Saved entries

•••

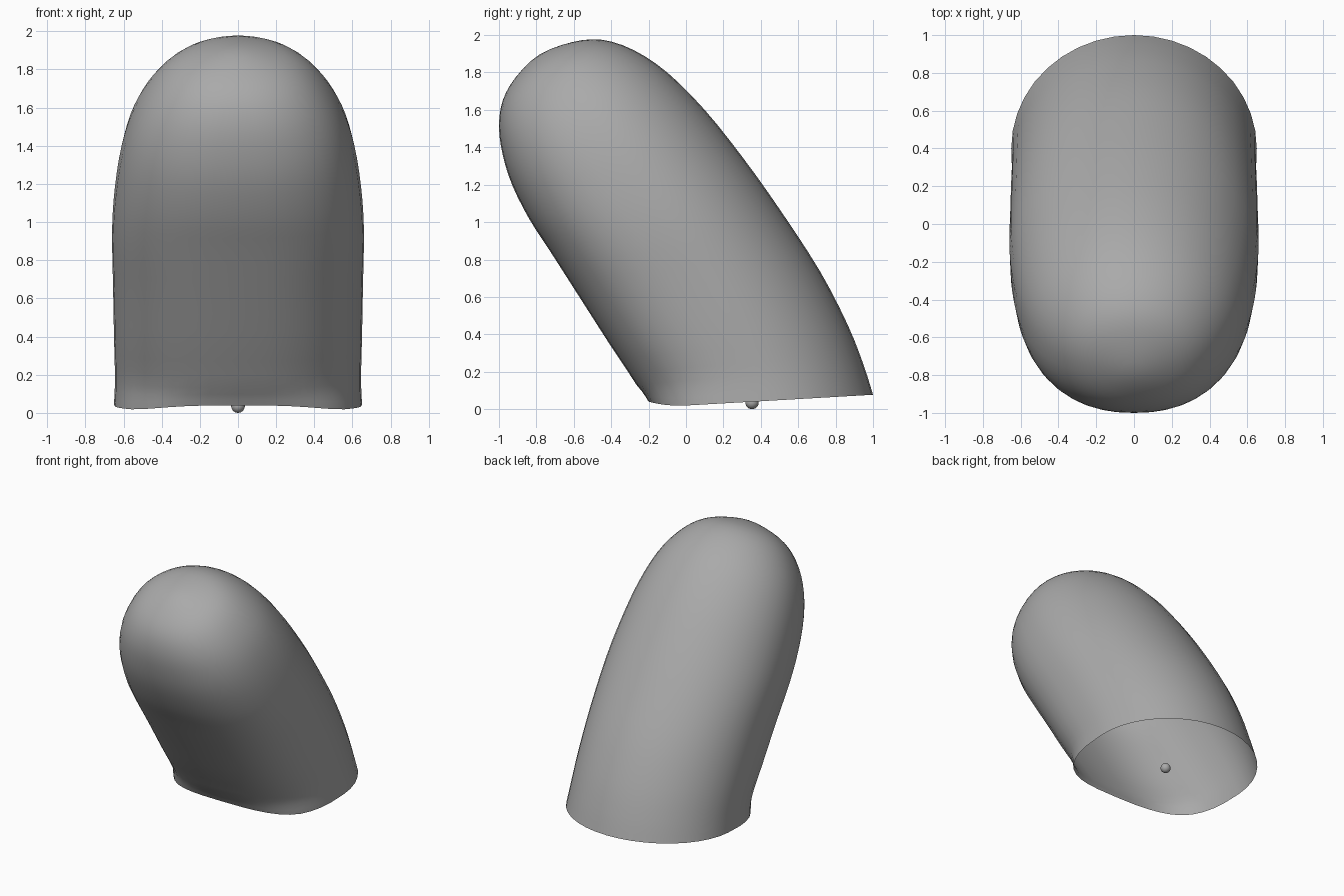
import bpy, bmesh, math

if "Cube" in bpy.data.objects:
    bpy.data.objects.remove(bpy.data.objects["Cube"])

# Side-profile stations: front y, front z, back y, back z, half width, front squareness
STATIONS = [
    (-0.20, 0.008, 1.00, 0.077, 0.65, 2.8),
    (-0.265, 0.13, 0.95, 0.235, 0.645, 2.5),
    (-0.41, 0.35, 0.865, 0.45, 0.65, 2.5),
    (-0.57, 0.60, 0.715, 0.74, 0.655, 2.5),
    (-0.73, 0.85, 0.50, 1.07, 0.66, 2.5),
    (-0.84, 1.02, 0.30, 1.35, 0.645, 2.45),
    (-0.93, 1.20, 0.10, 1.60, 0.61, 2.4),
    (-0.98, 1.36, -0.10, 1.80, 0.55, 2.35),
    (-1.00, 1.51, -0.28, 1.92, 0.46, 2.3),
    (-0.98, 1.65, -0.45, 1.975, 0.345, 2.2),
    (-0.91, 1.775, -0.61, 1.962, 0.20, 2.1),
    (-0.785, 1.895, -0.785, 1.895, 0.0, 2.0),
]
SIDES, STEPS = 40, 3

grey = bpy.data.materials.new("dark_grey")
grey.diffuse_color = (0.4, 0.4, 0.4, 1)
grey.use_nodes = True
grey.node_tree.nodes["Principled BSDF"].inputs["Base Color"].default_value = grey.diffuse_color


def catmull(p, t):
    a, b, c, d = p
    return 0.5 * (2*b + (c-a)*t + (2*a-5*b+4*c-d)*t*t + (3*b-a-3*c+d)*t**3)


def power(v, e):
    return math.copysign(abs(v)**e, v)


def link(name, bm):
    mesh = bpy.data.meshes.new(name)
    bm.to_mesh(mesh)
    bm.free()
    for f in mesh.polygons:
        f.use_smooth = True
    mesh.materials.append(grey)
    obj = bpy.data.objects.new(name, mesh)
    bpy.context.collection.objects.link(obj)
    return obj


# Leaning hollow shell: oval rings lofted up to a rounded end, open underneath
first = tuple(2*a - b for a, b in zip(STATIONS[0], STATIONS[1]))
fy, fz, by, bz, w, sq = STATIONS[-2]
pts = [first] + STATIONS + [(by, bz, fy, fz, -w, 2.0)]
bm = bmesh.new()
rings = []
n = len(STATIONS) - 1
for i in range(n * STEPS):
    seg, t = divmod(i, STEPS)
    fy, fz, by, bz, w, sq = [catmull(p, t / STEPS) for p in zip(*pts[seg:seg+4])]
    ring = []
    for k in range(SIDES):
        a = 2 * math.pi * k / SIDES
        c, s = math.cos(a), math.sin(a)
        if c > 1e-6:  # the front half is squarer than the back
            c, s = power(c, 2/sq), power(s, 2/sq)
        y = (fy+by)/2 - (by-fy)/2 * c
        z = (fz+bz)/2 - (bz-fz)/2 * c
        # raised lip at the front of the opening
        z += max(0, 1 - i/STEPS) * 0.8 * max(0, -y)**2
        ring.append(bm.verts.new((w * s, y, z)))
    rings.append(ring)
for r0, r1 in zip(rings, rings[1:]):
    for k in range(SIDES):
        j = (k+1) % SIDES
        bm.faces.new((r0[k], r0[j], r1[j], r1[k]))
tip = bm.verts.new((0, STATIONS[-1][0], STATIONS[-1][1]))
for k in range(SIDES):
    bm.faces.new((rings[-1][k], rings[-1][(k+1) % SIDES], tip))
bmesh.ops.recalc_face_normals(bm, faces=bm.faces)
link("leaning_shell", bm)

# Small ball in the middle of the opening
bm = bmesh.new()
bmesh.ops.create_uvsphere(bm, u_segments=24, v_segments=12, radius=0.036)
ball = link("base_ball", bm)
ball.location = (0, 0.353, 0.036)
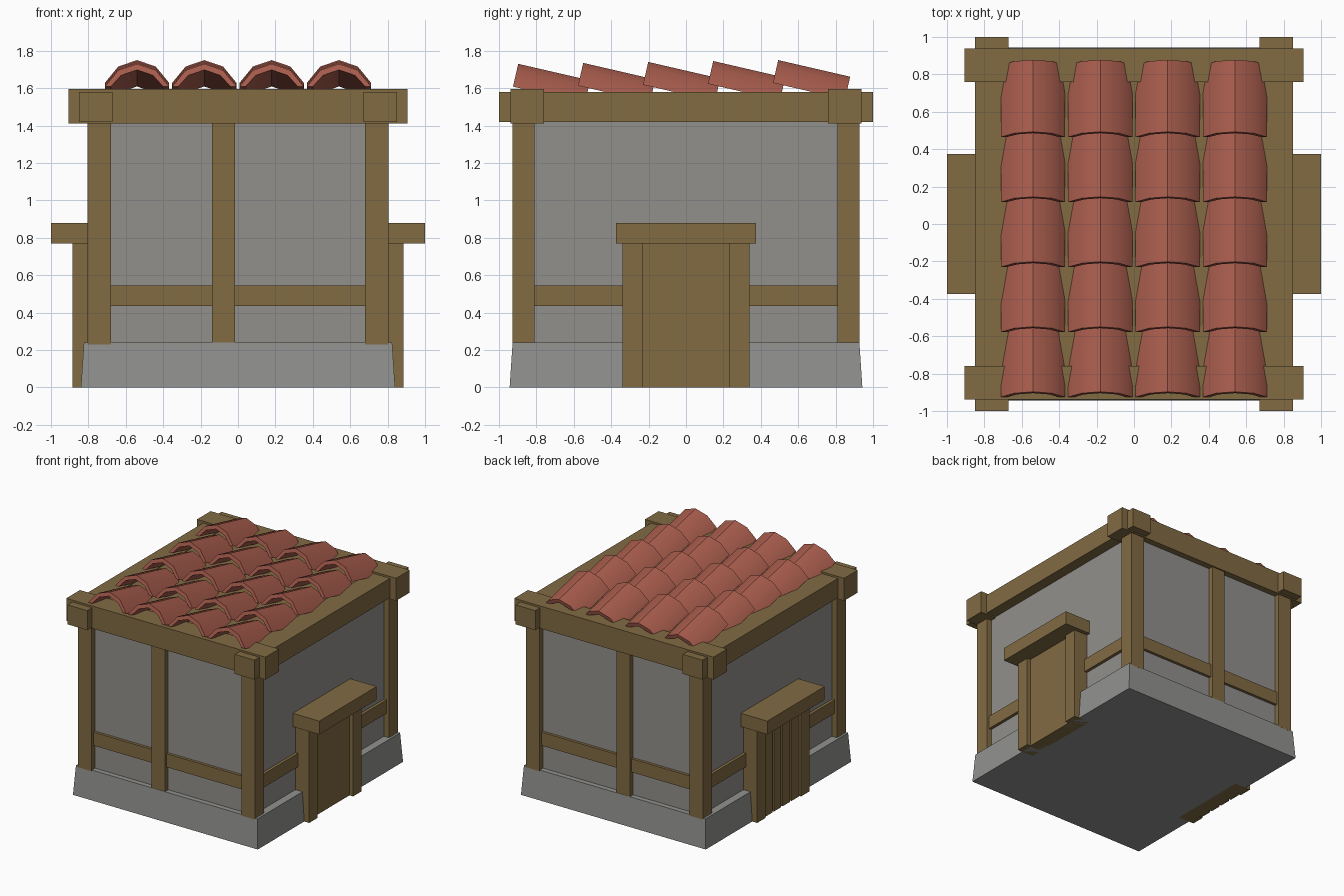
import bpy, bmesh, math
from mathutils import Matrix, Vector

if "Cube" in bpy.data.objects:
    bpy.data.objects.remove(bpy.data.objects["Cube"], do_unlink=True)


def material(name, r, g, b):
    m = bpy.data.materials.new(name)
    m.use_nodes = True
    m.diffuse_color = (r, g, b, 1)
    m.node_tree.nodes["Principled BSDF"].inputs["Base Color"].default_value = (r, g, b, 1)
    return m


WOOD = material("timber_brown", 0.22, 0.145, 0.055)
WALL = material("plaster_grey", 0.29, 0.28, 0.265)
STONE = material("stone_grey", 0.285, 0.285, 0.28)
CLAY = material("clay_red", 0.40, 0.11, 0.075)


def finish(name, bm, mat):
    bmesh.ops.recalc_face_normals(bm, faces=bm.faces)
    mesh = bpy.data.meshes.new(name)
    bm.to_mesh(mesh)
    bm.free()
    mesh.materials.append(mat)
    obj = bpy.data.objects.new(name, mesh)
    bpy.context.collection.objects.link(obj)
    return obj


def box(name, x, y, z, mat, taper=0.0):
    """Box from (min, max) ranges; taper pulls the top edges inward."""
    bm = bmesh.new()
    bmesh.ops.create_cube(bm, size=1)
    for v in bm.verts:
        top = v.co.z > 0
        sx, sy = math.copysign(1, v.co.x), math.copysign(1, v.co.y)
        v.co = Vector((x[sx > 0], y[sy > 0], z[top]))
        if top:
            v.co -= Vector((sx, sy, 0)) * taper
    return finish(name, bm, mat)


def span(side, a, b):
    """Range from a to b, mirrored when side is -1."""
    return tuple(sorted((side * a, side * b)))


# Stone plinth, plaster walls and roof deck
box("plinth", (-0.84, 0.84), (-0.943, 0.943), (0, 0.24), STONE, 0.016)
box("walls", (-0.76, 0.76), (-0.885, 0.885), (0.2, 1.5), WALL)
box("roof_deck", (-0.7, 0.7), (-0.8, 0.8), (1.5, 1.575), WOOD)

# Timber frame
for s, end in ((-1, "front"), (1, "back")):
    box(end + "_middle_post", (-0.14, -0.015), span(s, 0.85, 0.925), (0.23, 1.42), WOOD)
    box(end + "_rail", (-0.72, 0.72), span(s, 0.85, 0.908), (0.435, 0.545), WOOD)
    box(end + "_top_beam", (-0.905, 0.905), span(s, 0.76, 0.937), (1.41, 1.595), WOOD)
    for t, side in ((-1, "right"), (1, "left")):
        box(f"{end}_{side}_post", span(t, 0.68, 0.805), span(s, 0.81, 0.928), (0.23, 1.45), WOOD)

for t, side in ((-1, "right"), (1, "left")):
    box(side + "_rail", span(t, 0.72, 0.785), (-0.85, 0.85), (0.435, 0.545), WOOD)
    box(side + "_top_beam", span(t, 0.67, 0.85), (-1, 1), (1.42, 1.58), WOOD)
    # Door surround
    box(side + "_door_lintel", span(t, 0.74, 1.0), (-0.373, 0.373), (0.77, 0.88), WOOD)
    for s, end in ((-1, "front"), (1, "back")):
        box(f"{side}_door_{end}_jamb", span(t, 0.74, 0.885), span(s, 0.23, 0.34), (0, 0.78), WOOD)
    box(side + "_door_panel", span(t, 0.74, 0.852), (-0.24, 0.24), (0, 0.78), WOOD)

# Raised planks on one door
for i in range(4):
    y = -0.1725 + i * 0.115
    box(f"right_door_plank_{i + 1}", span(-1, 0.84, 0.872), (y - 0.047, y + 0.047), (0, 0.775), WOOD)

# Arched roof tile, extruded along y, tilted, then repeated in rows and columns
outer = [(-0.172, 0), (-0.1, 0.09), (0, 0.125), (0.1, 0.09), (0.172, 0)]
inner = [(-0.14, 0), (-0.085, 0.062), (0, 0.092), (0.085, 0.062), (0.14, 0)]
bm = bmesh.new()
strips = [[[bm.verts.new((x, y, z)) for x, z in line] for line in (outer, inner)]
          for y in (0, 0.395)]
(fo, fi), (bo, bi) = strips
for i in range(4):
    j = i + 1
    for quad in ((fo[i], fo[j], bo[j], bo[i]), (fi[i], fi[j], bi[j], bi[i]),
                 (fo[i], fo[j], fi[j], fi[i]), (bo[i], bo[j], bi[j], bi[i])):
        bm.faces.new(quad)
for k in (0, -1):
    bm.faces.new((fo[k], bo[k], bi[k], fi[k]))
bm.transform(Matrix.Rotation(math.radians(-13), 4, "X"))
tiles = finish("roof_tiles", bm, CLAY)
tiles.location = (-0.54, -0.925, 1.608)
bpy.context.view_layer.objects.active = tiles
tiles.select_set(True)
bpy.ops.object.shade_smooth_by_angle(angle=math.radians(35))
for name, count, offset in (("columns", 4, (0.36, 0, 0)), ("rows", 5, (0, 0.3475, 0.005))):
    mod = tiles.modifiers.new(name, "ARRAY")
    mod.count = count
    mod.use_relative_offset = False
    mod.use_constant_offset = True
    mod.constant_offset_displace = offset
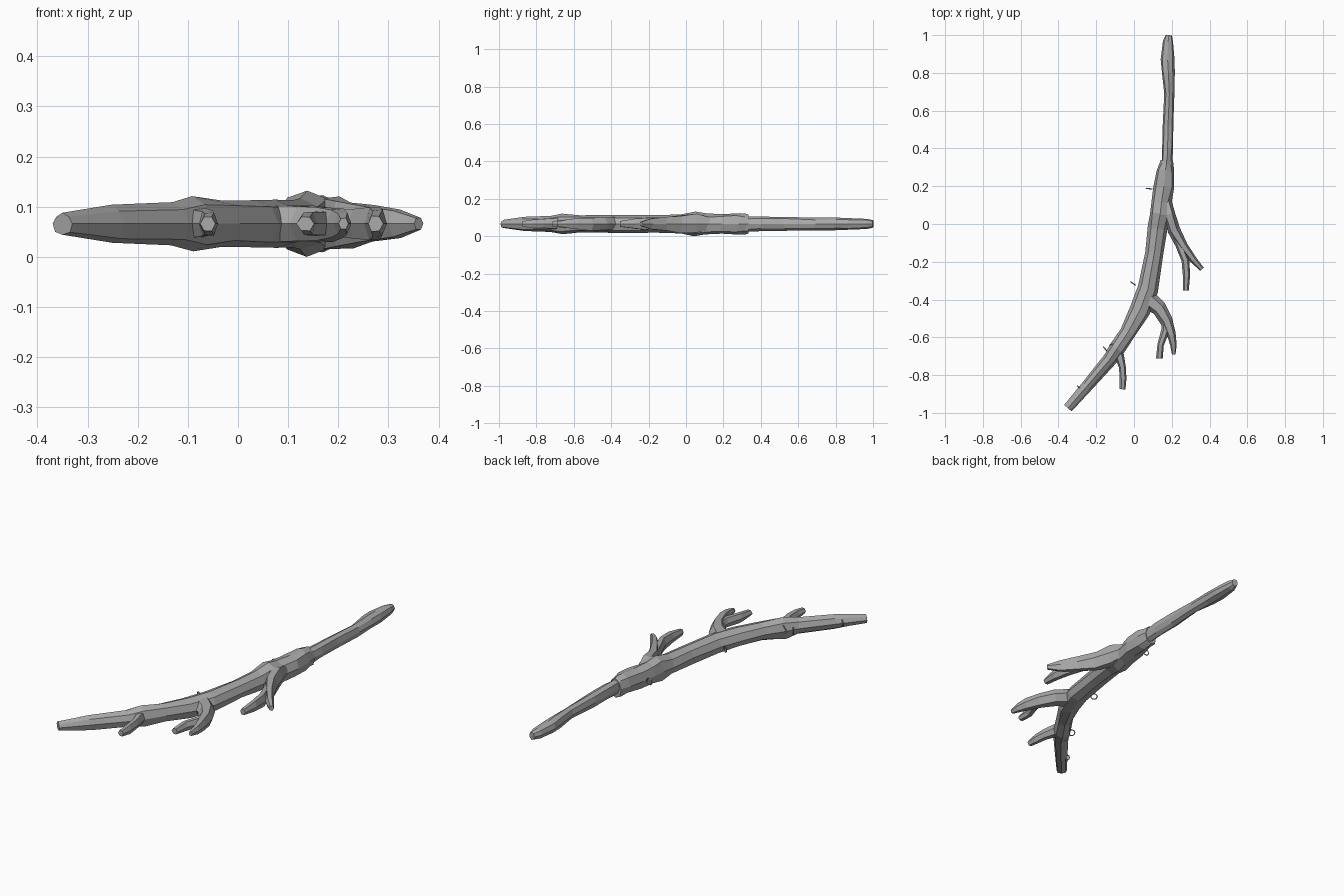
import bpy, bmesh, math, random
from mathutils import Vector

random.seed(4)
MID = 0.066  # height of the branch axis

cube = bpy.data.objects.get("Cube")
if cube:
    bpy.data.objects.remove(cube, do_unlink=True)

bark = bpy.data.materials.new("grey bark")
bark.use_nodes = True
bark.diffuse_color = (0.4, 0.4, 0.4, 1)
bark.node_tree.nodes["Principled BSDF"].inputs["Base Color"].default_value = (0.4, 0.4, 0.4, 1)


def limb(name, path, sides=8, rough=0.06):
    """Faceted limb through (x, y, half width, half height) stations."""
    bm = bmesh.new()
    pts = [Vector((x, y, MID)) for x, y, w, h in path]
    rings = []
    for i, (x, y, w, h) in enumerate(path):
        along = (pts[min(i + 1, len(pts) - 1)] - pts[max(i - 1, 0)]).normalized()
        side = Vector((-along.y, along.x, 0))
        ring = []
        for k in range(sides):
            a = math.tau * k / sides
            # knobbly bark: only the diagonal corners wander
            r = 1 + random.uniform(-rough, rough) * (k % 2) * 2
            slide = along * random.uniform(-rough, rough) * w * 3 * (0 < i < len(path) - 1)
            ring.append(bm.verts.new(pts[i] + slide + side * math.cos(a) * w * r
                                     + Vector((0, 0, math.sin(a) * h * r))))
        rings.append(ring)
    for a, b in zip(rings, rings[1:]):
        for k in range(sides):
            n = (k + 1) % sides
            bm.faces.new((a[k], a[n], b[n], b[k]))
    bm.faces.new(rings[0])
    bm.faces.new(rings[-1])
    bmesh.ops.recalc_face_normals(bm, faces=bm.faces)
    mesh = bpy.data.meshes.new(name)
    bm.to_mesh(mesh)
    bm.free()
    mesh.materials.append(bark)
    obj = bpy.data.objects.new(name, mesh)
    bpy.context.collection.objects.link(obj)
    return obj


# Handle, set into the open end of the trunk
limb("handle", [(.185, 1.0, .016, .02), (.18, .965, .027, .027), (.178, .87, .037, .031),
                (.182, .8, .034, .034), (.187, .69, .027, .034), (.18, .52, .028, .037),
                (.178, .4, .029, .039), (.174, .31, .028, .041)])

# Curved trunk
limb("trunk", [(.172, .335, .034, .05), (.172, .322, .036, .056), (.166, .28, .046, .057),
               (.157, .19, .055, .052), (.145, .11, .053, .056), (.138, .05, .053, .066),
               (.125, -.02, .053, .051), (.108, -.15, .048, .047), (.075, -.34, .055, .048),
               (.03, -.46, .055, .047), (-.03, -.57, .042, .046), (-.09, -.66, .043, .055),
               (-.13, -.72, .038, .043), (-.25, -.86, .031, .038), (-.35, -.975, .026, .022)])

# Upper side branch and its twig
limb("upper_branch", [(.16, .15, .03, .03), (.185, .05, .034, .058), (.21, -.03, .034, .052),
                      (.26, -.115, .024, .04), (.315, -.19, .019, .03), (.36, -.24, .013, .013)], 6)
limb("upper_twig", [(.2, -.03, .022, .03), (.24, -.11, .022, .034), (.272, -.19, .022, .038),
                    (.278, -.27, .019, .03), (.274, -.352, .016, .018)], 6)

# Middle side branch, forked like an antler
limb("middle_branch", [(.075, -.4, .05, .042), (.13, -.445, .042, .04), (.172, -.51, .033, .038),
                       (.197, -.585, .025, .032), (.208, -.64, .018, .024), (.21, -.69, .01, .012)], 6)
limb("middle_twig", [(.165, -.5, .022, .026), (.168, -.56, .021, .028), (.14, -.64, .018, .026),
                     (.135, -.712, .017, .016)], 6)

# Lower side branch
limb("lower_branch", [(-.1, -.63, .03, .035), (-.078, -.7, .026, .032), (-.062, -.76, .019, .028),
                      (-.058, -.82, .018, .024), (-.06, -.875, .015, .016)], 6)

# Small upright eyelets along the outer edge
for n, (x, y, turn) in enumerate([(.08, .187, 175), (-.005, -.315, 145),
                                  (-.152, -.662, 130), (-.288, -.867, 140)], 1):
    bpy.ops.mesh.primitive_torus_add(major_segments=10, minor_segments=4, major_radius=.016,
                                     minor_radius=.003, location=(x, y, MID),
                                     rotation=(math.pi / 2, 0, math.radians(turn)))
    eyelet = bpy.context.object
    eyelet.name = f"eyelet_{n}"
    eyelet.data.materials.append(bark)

•••

• What needs to be done
Check each line of the records for the word "limb", then state how many lines have it, as a number only.

• Task solution
9